13. Shri J. Satyanarayana, Tahsildar, who appeared as D.W. 7 stated in his cross-examination that the lands in Kalipatnam were sanctioned with two crops, though he could not say whether they were under cultivation since 1948. He was also unable to say whether the settlement register from Kalipatnam was available in Taluk Office. According to him water rate in the year 1955 was increased 50% for all lands including Kalipatnam. The cess was also increased proportionately. He was unable to explain the figures given under the description of the soil in Ex. B-24 and indeed he expressed his ignorance about the existence of any register for Kalipatnam on this subject.
14. The appellant's argument strongly pressed before us was that the class of land had been determined to be delta dry land exclusively on the basis of the settlement register which did not contain any entry with respect to Kalipatnam.
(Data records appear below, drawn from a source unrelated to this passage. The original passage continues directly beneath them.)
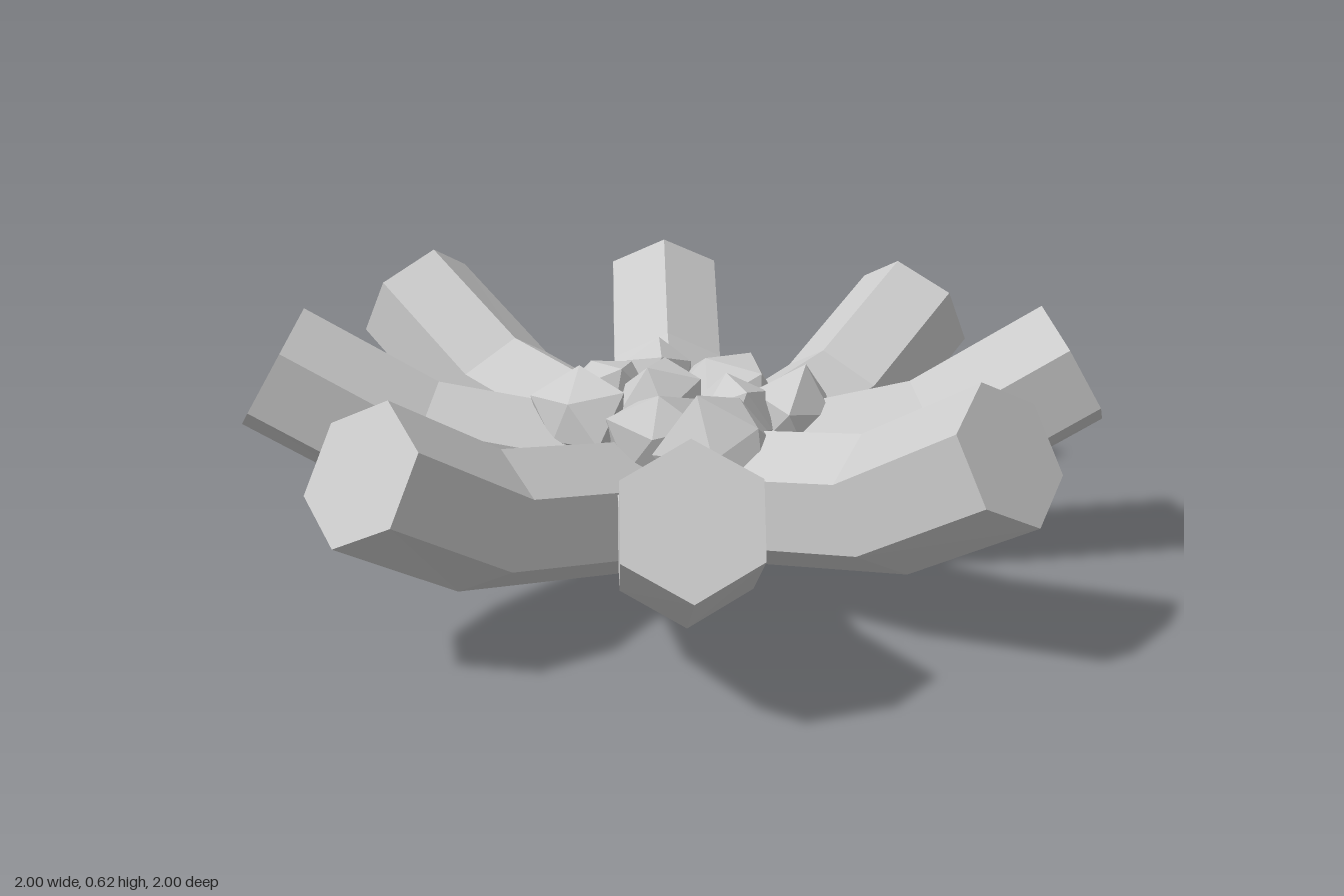
import * as THREE from 'three';
import { mergeVertices } from 'three/addons/utils/BufferGeometryUtils.js';

const material = new THREE.MeshStandardMaterial({ color: 0xcccccc, flatShading: true });

// Small seeded generator for the rock shapes
let seed = 11;
function rand() {
  seed = (seed * 16807) % 2147483647;
  return seed / 2147483647;
}

// Rings along a log: [distance from centre, height, tilt in degrees]
const LOG_RINGS = [[0, 0.157, 0], [0.165, 0.157, 5], [0.61, 0.25, 25], [0.92, 0.433, 30]];
const LOG_RADIUS = 0.158;

// A hexagonal log, ridge up, bent upward along +x
function logGeometry() {
  const steps = LOG_RINGS.length - 1;
  const geo = new THREE.CylinderGeometry(LOG_RADIUS, LOG_RADIUS, 1, 6, steps);
  const pos = geo.attributes.position;
  for (let i = 0; i < pos.count; i++) {
    const [r, y, tilt] = LOG_RINGS[Math.round((pos.getY(i) + 0.5) * steps)];
    const a = THREE.MathUtils.degToRad(tilt);
    const side = pos.getX(i), up = pos.getZ(i);
    pos.setXYZ(i, r - up * Math.sin(a), y + up * Math.cos(a), side);
  }
  const flat = geo.toNonIndexed();
  flat.computeVertexNormals();
  return flat;
}

// A jagged stone: a twenty-sided ball with its corners pushed in and out
function rockGeometry(radius) {
  let geo = new THREE.IcosahedronGeometry(1, 0);
  geo.deleteAttribute('normal');
  geo.deleteAttribute('uv');
  geo = mergeVertices(geo, 0.001);
  const pos = geo.attributes.position;
  const v = new THREE.Vector3();
  for (let i = 0; i < pos.count; i++) {
    v.fromBufferAttribute(pos, i).multiplyScalar(radius * (0.8 + 0.4 * rand()));
    pos.setXYZ(i, v.x, v.y, v.z);
  }
  const flat = geo.toNonIndexed();
  flat.computeVertexNormals();
  return flat;
}

export function createModel() {
  const model = new THREE.Group();
  model.name = 'campfire';

  // Eight logs fanned around the centre, each resting at its own height
  const logs = new THREE.Group();
  logs.name = 'logs';
  const lifts = [0, 0.005, 0.04, 0.045, 0.01, 0.005, 0.035, 0.035];
  const geo = logGeometry();
  lifts.forEach((lift, i) => {
    const log = new THREE.Mesh(geo, material);
    log.name = 'log' + (i + 1);
    log.rotation.y = (i * Math.PI) / 4;
    log.position.set(-0.003, lift, -0.005);
    logs.add(log);
  });
  model.add(logs);

  // Heap of stones in the middle: [x, y, z, radius]
  const heap = new THREE.Group();
  heap.name = 'stones';
  const stones = [
    [0, 0.35, -0.24, 0.11], [0.17, 0.36, -0.22, 0.1], [-0.18, 0.36, -0.13, 0.12],
    [0, 0.36, -0.07, 0.11], [0.2, 0.33, -0.03, 0.13], [-0.11, 0.33, 0.04, 0.13],
    [0.09, 0.35, 0.1, 0.1], [-0.07, 0.32, 0.19, 0.14], [0.22, 0.33, 0.17, 0.125],
  ];
  stones.forEach(([x, y, z, r], i) => {
    const stone = new THREE.Mesh(rockGeometry(r), material);
    stone.name = 'stone' + (i + 1);
    stone.position.set(x, y, z);
    stone.rotation.set(rand() * 6, rand() * 6, rand() * 6);
    heap.add(stone);
  });
  model.add(heap);

  return model;
}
The entry in the settlement register with respect to the soil of Losaragut-lapadu could not be taken to cover the soil in Kalipatnam in the absence of evidence that the soil in these two villages was similar in this respect. Stress was also led on the submission that description in the settlement register could not be considered to be conclusive and that proper factual inquiry was necessary because the determination affects the appellant's proprietary rights. The submission appears to us to possess merit. The Special Officer had an obligation under Section 2 of the Reduction of Rent Act to determine in respect of Kalipatnam village the average rate of cash rent per acre for each class of ryoti land in existence at the time of the commencement of the Act, such as, wet, dry and garden. This had to be determined on the basis of relevant material. The Special Officer, however, proceeded to found his determination only on the report of the Special Assistant (Ex. B-24) which, as discussed above, only took into account the entry in the settlement register with respect to the soil of Losara-gutlapadu. This really means that the determination of the Special Officer is solely based on the settlement register containing no entry in regard to Kalipatnam. This material is irrelevant and cannot constitute a rational basis for founding thereon the determination of the Special Officer. His determination must, therefore, be held to be based on no evidence, with the result that it must be held to be in violation of the fundamental principles of judicial procedure. A fortiori the order of the Government made under Section 3(2) exclusively on the basis of the recommendation of the Special Officer must in consequence be held to be not in conformity with the provisions of the Reduction of Rent Act and, therefore, outside the purview of Section 3(2) of that Act. Section 8(i) would accordingly be inapplicable and the jurisdiction of Civil Courts cannot be excluded. The notification Ex. A-13 must, therefore, be struck down as contrary to law and ultra vires the Reduction of Rent Act.
15. We accordingly allow the appeals with costs and strike down the report of the Special Officer as also the notification Ex. A-13. As observed earlier challenge to Exhibit A-l was not pressed at the hearing by the appellant. It would be open to the authorities concerned to proceed to reduce the rent in accordance with law. One set of costs.